All of these refer to the place where the ductwork from your air handler comes out your wall, ceiling or floor. They might say “your air registers look dirty” or “don’t block the return vent.” Often they’ll leave out “vent” and just refer to “supplies” and “returns.” Technically, they mean slightly different things but in practice, you’ll hear the terms used interchangeably.
Heat Gain and Loss calculations
Unfortunately, you rarely encounter these terms unless you research the correct way to size heating and cooling systems.
Heat gain and loss calculations refer to the quantitative methods for computing how much energy your home gains or loses under various conditions. For example, if you’re installing a heating system, you’d want to know how much heat the house loses at various typical winter conditions. In the summer, you’d want to know how much heat the home gains due to high temperatures, sunlight, and so on so you can get the right sized air conditioner.

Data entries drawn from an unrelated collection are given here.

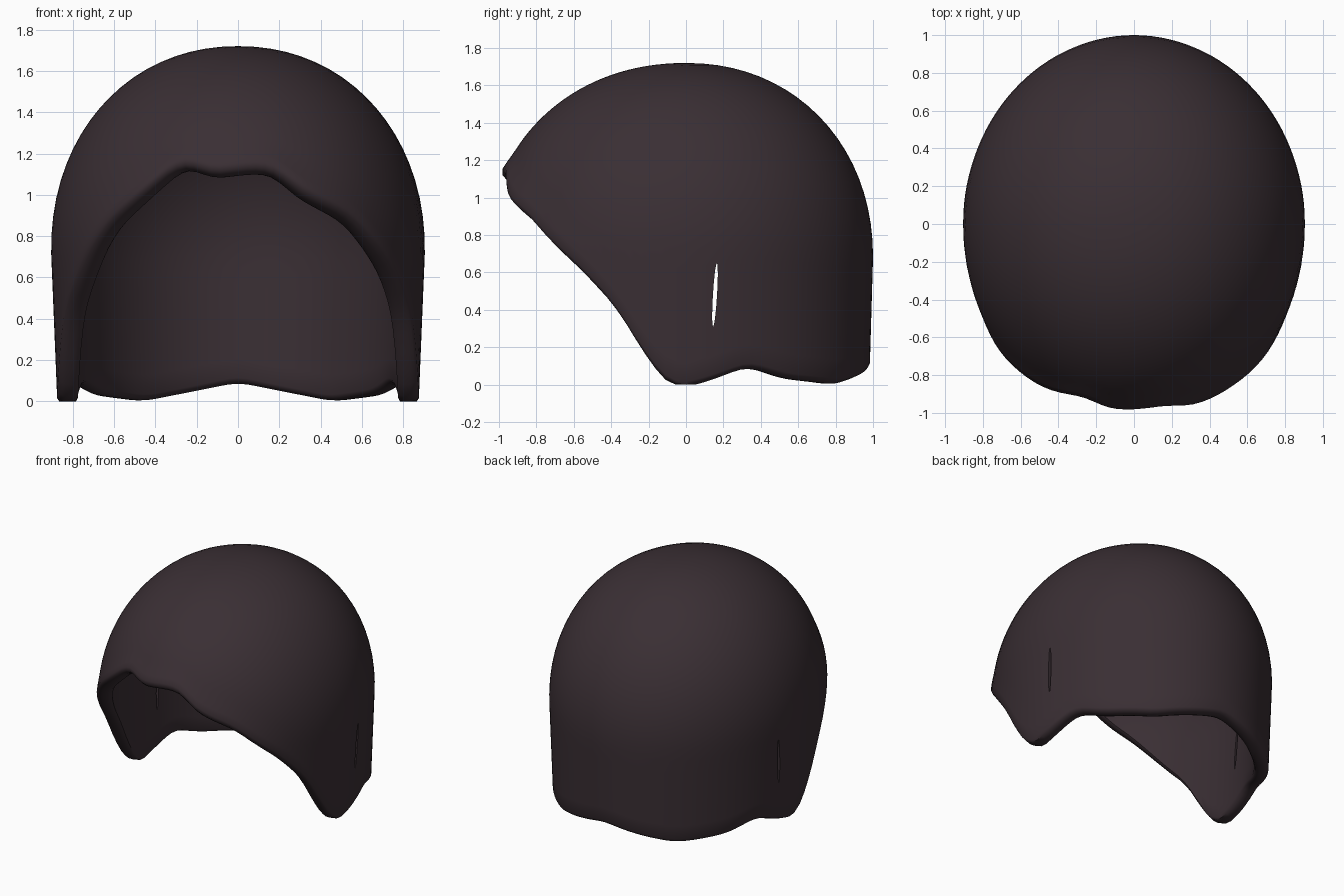
import bpy, bmesh, math
from mathutils import Matrix

if "Cube" in bpy.data.objects:
    bpy.data.objects.remove(bpy.data.objects["Cube"])

TOP, WALL, SEG, ROWS, POWER = 1.72, 0.10, 120, 26, 2.1

# Rim height by angle from the front (degrees), for each side of the opening
BACK = [(58, .595), (69, .405), (79, .12), (86, -.03), (96, .01), (110, .095),
        (124, .03), (146, .0), (162, .04), (180, .09)]
RIGHT = [(0, 1.085), (8, 1.095), (14, 1.075), (19, 1.0), (24, .955), (38, .86)] + BACK
LEFT = [(0, 1.085), (9, 1.07), (15, 1.11), (21, 1.11), (35, .94), (44, .84), (53, .69)] + BACK


def lookup(table, d):
    for (a, p), (b, q) in zip(table, table[1:]):
        if d <= b:
            return p + (q - p) * (d - a) / (b - a)
    return table[-1][1]


def rim_raw(deg):
    deg = (deg + 180) % 360 - 180
    return lookup(RIGHT if deg >= 0 else LEFT, abs(deg))


def rim(deg):
    return sum(rim_raw(deg + k) for k in range(-4, 5)) / 9


# Dome section radius at a height, rounded above the centre and tapering below
def radius(z, full, centre, taper, inset):
    if z > centre:
        u = min(1, (z - centre) / (TOP - inset - centre))
        return (full - inset) * (1 - u ** POWER) ** (1 / POWER)
    return full - inset - taper * (centre - z) / centre


def point(a, z, inset, flare=0):
    w = radius(z, .905, .73, .03, inset)
    d = radius(z, 1.065, .70, 0, inset) if math.cos(a) > 0 else radius(z, 1.0, .68, .02, inset)
    k = 1 + flare * max(0, math.cos(a))
    return (w * k * math.sin(a), -d * k * math.cos(a), z)


# Shell: outer skin, rounded rim and inner skin as one closed surface
bm = bmesh.new()
outer_pole = bm.verts.new((0, 0, TOP))
inner_pole = bm.verts.new((0, 0, TOP - WALL))
columns = []
for i in range(SEG):
    deg = 360 * i / SEG
    a = math.radians(deg)
    base, lean = rim(deg), .04 * max(0, math.cos(a))
    z_out, z_in = base + .03 + lean, base + .03 - lean * .4
    col = []
    for j in range(1, ROWS + 1):
        s = j / ROWS
        z = TOP - (TOP - z_out) * (1 - math.cos(s * math.pi / 2))
        col.append(point(a, z, 0, .014 * max(0, (s - .9) / .1)))
    for k in (1, 2, 3, 4):
        t = math.pi * k / 5
        z_mid = z_out + (z_in - z_out) * k / 5 - .03 * math.sin(t)
        col.append(point(a, max(0, z_mid), WALL * (1 - math.cos(t)) / 2, .014 * (1 - k / 5)))
    for j in range(ROWS, 0, -1):
        z = TOP - WALL - (TOP - WALL - z_in) * (1 - math.cos(j / ROWS * math.pi / 2))
        col.append(point(a, z, WALL))
    columns.append([bm.verts.new(p) for p in col])
for i in range(SEG):
    p, q = columns[i], columns[(i + 1) % SEG]
    bm.faces.new((outer_pole, p[0], q[0]))
    bm.faces.new((inner_pole, q[-1], p[-1]))
    for j in range(len(p) - 1):
        bm.faces.new((p[j], p[j + 1], q[j + 1], q[j]))
bmesh.ops.recalc_face_normals(bm, faces=bm.faces)
mesh = bpy.data.meshes.new("cap_shell")
bm.to_mesh(mesh)
bm.free()
cap = bpy.data.objects.new("cap_shell", mesh)
bpy.context.collection.objects.link(cap)

# Narrow upright slit through both sides
bm = bmesh.new()
bmesh.ops.create_cone(bm, cap_ends=True, segments=20, radius1=1, radius2=1, depth=2.4,
                      matrix=Matrix.Rotation(math.pi / 2, 4, 'Y'))
bmesh.ops.scale(bm, vec=(1, .011, .17), verts=bm.verts)
bmesh.ops.rotate(bm, matrix=Matrix.Rotation(-.06, 3, 'X'), verts=bm.verts)
bmesh.ops.translate(bm, vec=(0, .155, .48), verts=bm.verts)
cut_mesh = bpy.data.meshes.new("slit_cutter")
bm.to_mesh(cut_mesh)
bm.free()
cutter = bpy.data.objects.new("slit_cutter", cut_mesh)
bpy.context.collection.objects.link(cutter)
cutter.hide_render = True
mod = cap.modifiers.new("slits", 'BOOLEAN')
mod.operation, mod.object, mod.solver = 'DIFFERENCE', cutter, 'EXACT'
bpy.context.view_layer.objects.active = cap
cap.select_set(True)
bpy.ops.object.modifier_apply(modifier="slits")
bpy.data.objects.remove(cutter)

# Dark brown finish, smooth shading
mat = bpy.data.materials.new("dark_brown")
mat.diffuse_color = (.042, .028, .034, 1)
mat.use_nodes = True
mat.node_tree.nodes["Principled BSDF"].inputs["Base Color"].default_value = mat.diffuse_color
cap.data.materials.clear()
cap.data.materials.append(mat)
bpy.ops.object.shade_smooth_by_angle(angle=math.radians(45))
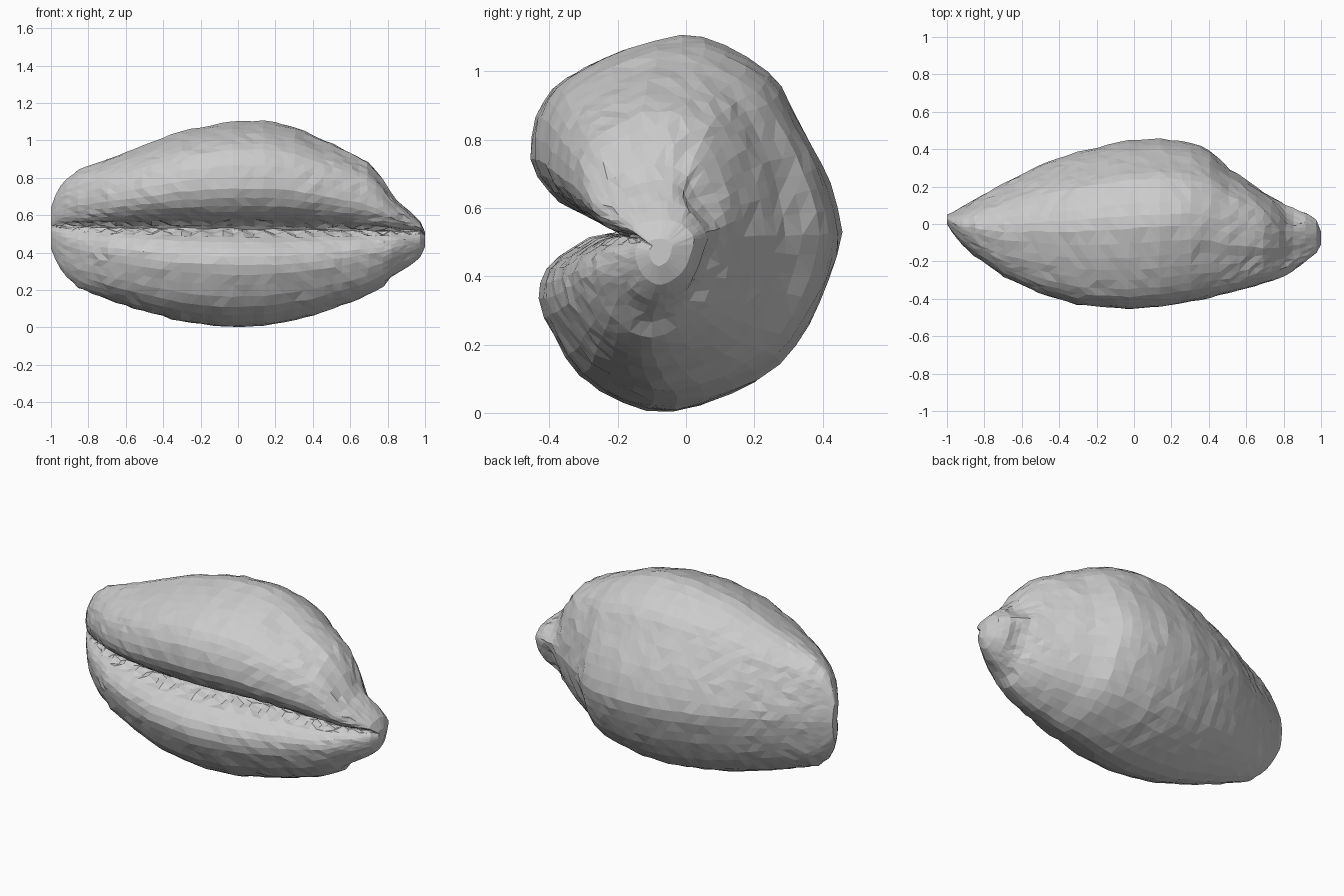
import bpy, bmesh, math, random
from mathutils import Vector

if "Cube" in bpy.data.objects:
    bpy.data.objects.remove(bpy.data.objects["Cube"])

random.seed(4)

# Kidney cross-section (y, z), starting at the depth of the slit and going over the top
SECTION = [(-.2, .54), (-.24, .57), (-.33, .605), (-.405, .66), (-.455, .75), (-.44, .87),
           (-.39, .95), (-.3, 1.01), (-.18, 1.06), (-.02, 1.1), (.11, 1.075), (.24, .995),
           (.3, .91), (.37, .79), (.42, .68), (.455, .54), (.42, .4), (.36, .26), (.27, .14),
           (.13, .055), (-.04, 0), (-.18, .03), (-.31, .11), (-.39, .23), (-.43, .34),
           (-.41, .43), (-.33, .495), (-.24, .525)]

# Outline along the shell: x, bottom, top, front, back
STATIONS = [(-1, .42, .64, .0, .05), (-.975, .36, .71, -.04, .06), (-.93, .28, .785, -.1, .085),
            (-.85, .21, .845, -.17, .135), (-.7, .15, .9, -.28, .215), (-.5, .085, .975, -.37, .32),
            (-.3, .03, 1.05, -.43, .385), (-.05, .0, 1.1, -.455, .445), (.15, .01, 1.105, -.44, .455),
            (.3, .04, 1.075, -.415, .435), (.4, .06, 1.03, -.395, .4), (.5, .1, .985, -.37, .3),
            (.6, .13, .935, -.345, .235), (.7, .175, .88, -.315, .165), (.77, .215, .8, -.29, .125),
            (.83, .28, .7, -.265, .1), (.93, .335, .61, -.19, .055), (.98, .38, .56, -.15, .02),
            (1, .43, .51, -.11, -.04)]


def spline(points, count):
    """Sample a closed Catmull-Rom curve through points."""
    n = len(points)
    pts = [Vector(p) for p in points]
    out = []
    for k in range(count):
        t = k * n / count
        i = int(t)
        u = t - i
        a, b, c, d = [pts[j % n] for j in range(i - 1, i + 3)]
        out.append((b * 2 + (c - a) * u + (a * 2 - b * 5 + c * 4 - d) * u * u
                    + (b * 3 - a - c * 3 + d) * u ** 3) * .5)
    return out


def station_at(x):
    for a, b in zip(STATIONS, STATIONS[1:]):
        if x <= b[0]:
            f = (x - a[0]) / (b[0] - a[0])
            return [p + (q - p) * f for p, q in zip(a, b)]
    return STATIONS[-1]


def ramp(x, a, b):
    t = min(max((x - a) / (b - a), 0), 1)
    return t * t * (3 - 2 * t)


bm = bmesh.new()
rings = []
profile = spline(SECTION, 56)
xs = [-math.cos(math.pi * i / 45) * .45 + .55 * (-1 + 2 * i / 45) for i in range(46)]
for k, x in enumerate(xs):
    x, low, top, front, back = station_at(x)
    mid = .535 - .025 * (x + 1) / 2
    mid = min(max(mid, low + .02), top - .02)
    end = min(1, (1 - abs(x)) * 6)
    square = .1 * ramp(x, .3, .65) * (1 - ramp(x, .74, .84))
    ring = []
    for j, (y, z) in enumerate(profile):
        # Square upper shoulder where the body meets the blunt end
        u, v = y / .455, (z - .535) / (.565 if z > .535 else .535)
        if v > 0 and u > -.3:
            s = 1 + square * math.sin(2 * math.atan2(v, u)) ** 2
            u, v = min(u * s, 1), min(v * s, 1)
        py = front + (u + 1) / 2 * (back - front)
        pz = mid + v * (top - mid if v > 0 else mid - low)
        # Slit gets shallower towards the tips; small teeth on the lower lip
        if j < 7 or j > 49:
            py = min(py, front + .01 + .25 * min(1, (1 - abs(x)) * 2))
        if j in (2, 53, 54):
            pz += (.009 if k % 2 else -.009) * end
        # Groove that sets the small spire off from the body
        if .76 < x < .92 and 20 < j < 38:
            py -= .03 * math.sin((x - .76) / .16 * math.pi) * abs(math.sin((j - 29) / 9 * math.pi))
        r = .006 * end
        ring.append(bm.verts.new((x + random.uniform(-r, r), py + random.uniform(-r, r) * .6,
                                  pz + random.uniform(-r, r) * .6)))
    rings.append(ring)

# Skin the shell and close both tips
n = len(profile)
for a, b in zip(rings, rings[1:]):
    for j in range(n):
        bm.faces.new((a[j], b[j], b[(j + 1) % n], a[(j + 1) % n]))
for ring in (rings[0], rings[-1]):
    tip = bm.verts.new(sum((v.co for v in ring), Vector()) / n)
    for j in range(n):
        bm.faces.new((ring[j], ring[(j + 1) % n], tip))
bmesh.ops.triangulate(bm, faces=bm.faces[:])
bmesh.ops.recalc_face_normals(bm, faces=bm.faces[:])

mesh = bpy.data.meshes.new("shell")
bm.to_mesh(mesh)
bm.free()
shell = bpy.data.objects.new("shell", mesh)
bpy.context.collection.objects.link(shell)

The Manual-J calculation method is the industry agreed upon method for performing these calculations. There are entire books to read and spreadsheets to fill in including such things as the amount of insulation in each wall, the size and type of every window in the home as well as orientation of each wall and roof overhangs. It’s a process for the detail oriented person because the calculations are only as accurate as the numbers entered. Garbage-in, garbage-out as they say.
Because the process is labor intensive, most HVAC technicians take the (totally invalid) shortcut and use rule of thumb, like “one ton for every 500 square feet.” It doesn’t take a genius to comprehend that this is complete bullsh*t. They’re trying to say that a 50 year old home with poor insulation requires the exact same heating/cooling systems as a new home, built tight with low-e windows and spray foam insulation! Obviously, if they do this, they’re completely incompetent.
The only semi-valid shortcut you can take is if you’re replacing a system in a home where you’ve been living for a number of years. If your systems have provided stable, comfortable, reliable heating and cooling, then you can replace them with the same sized systems. This is making a number of assumptions, and isn’t perfect, but it’s better by far than using rules of thumb.
One word of warning – air conditioner sizing is particularly hard to get right. If you size it too large, you’ll be blasted with cold air for a few minutes, then the system will shut down. This has two negative consequences – the temperature will swing wildly and it won’t effectively reduce the humidity. Ideally, the air conditioner should be as small as possible to satisfy the cooling requirements on a hot and humid day but not the worst day of the year. The air conditioner should run long and low for best comfort.
Heating is more forgiving and combustion systems (gas, oil, propane) tend to be oversized because nobody wants to be cold on a cold winter day. Also, the heating system isn’t controlling humidity, so it’s easier to predict. Heat pumps are tougher because they lose heating capacity as it gets colder out. So they’re designed to be able to supply heat until it gets to a certain temperature, then they switch on backup heating. For heat pumps, it’s especially important to know the heat loss characteristics of your home or you’ll end up very uncomfortable and spend a fortune on electricity.